● **Material to process**

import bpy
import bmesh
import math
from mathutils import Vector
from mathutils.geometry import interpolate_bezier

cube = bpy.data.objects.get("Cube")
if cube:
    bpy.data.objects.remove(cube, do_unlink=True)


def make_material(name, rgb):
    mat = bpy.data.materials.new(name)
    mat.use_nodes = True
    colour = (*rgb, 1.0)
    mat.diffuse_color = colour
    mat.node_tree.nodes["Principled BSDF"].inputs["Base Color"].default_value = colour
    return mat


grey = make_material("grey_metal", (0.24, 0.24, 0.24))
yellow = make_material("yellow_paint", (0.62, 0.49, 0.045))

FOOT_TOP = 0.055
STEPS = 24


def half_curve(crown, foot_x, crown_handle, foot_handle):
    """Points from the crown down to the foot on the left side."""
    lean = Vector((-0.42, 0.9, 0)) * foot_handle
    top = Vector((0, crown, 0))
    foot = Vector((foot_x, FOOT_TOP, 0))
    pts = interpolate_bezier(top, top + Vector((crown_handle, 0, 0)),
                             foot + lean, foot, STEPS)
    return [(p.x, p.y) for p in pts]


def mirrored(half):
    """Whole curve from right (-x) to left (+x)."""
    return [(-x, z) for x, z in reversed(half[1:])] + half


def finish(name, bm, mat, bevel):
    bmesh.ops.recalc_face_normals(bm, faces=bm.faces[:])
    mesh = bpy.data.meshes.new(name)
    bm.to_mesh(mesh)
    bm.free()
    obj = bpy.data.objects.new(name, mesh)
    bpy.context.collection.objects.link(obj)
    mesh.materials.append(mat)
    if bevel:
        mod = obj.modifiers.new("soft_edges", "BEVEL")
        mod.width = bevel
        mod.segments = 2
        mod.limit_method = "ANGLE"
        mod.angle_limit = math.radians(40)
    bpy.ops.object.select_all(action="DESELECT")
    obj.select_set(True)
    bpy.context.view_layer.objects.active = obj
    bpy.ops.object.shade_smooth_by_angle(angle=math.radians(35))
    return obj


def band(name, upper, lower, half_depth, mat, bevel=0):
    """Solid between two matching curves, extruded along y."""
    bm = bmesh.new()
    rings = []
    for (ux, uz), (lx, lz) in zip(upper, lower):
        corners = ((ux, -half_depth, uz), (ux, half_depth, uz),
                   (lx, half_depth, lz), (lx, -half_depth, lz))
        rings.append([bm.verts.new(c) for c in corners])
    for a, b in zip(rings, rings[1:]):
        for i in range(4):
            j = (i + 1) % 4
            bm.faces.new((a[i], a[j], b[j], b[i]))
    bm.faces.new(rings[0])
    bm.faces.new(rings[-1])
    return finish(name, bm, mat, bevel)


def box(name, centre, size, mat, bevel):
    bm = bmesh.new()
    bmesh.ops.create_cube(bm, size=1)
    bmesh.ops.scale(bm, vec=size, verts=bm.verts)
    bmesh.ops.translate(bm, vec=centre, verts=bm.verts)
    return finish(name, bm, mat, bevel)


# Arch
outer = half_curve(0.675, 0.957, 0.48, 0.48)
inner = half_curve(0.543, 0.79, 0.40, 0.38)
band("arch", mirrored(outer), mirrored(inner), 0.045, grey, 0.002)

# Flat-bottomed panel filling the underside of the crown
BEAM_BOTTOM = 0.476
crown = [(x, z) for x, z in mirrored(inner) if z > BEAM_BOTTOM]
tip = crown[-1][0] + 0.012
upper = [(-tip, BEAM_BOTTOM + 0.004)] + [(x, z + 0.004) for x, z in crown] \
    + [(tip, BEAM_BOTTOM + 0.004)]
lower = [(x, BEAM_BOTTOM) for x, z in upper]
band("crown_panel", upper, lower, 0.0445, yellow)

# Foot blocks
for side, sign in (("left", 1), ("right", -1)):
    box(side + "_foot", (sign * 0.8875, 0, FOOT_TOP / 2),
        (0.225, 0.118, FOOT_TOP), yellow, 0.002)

● **Task statement**
Return the listing above word for word.

● **Answer**
import bpy
import bmesh
import math
from mathutils import Vector
from mathutils.geometry import interpolate_bezier

cube = bpy.data.objects.get("Cube")
if cube:
    bpy.data.objects.remove(cube, do_unlink=True)


def make_material(name, rgb):
    mat = bpy.data.materials.new(name)
    mat.use_nodes = True
    colour = (*rgb, 1.0)
    mat.diffuse_color = colour
    mat.node_tree.nodes["Principled BSDF"].inputs["Base Color"].default_value = colour
    return mat


grey = make_material("grey_metal", (0.24, 0.24, 0.24))
yellow = make_material("yellow_paint", (0.62, 0.49, 0.045))

FOOT_TOP = 0.055
STEPS = 24


def half_curve(crown, foot_x, crown_handle, foot_handle):
    """Points from the crown down to the foot on the left side."""
    lean = Vector((-0.42, 0.9, 0)) * foot_handle
    top = Vector((0, crown, 0))
    foot = Vector((foot_x, FOOT_TOP, 0))
    pts = interpolate_bezier(top, top + Vector((crown_handle, 0, 0)),
                             foot + lean, foot, STEPS)
    return [(p.x, p.y) for p in pts]


def mirrored(half):
    """Whole curve from right (-x) to left (+x)."""
    return [(-x, z) for x, z in reversed(half[1:])] + half


def finish(name, bm, mat, bevel):
    bmesh.ops.recalc_face_normals(bm, faces=bm.faces[:])
    mesh = bpy.data.meshes.new(name)
    bm.to_mesh(mesh)
    bm.free()
    obj = bpy.data.objects.new(name, mesh)
    bpy.context.collection.objects.link(obj)
    mesh.materials.append(mat)
    if bevel:
        mod = obj.modifiers.new("soft_edges", "BEVEL")
        mod.width = bevel
        mod.segments = 2
        mod.limit_method = "ANGLE"
        mod.angle_limit = math.radians(40)
    bpy.ops.object.select_all(action="DESELECT")
    obj.select_set(True)
    bpy.context.view_layer.objects.active = obj
    bpy.ops.object.shade_smooth_by_angle(angle=math.radians(35))
    return obj


def band(name, upper, lower, half_depth, mat, bevel=0):
    """Solid between two matching curves, extruded along y."""
    bm = bmesh.new()
    rings = []
    for (ux, uz), (lx, lz) in zip(upper, lower):
        corners = ((ux, -half_depth, uz), (ux, half_depth, uz),
                   (lx, half_depth, lz), (lx, -half_depth, lz))
        rings.append([bm.verts.new(c) for c in corners])
    for a, b in zip(rings, rings[1:]):
        for i in range(4):
            j = (i + 1) % 4
            bm.faces.new((a[i], a[j], b[j], b[i]))
    bm.faces.new(rings[0])
    bm.faces.new(rings[-1])
    return finish(name, bm, mat, bevel)


def box(name, centre, size, mat, bevel):
    bm = bmesh.new()
    bmesh.ops.create_cube(bm, size=1)
    bmesh.ops.scale(bm, vec=size, verts=bm.verts)
    bmesh.ops.translate(bm, vec=centre, verts=bm.verts)
    return finish(name, bm, mat, bevel)


# Arch
outer = half_curve(0.675, 0.957, 0.48, 0.48)
inner = half_curve(0.543, 0.79, 0.40, 0.38)
band("arch", mirrored(outer), mirrored(inner), 0.045, grey, 0.002)

# Flat-bottomed panel filling the underside of the crown
BEAM_BOTTOM = 0.476
crown = [(x, z) for x, z in mirrored(inner) if z > BEAM_BOTTOM]
tip = crown[-1][0] + 0.012
upper = [(-tip, BEAM_BOTTOM + 0.004)] + [(x, z + 0.004) for x, z in crown] \
    + [(tip, BEAM_BOTTOM + 0.004)]
lower = [(x, BEAM_BOTTOM) for x, z in upper]
band("crown_panel", upper, lower, 0.0445, yellow)

# Foot blocks
for side, sign in (("left", 1), ("right", -1)):
    box(side + "_foot", (sign * 0.8875, 0, FOOT_TOP / 2),
        (0.225, 0.118, FOOT_TOP), yellow, 0.002)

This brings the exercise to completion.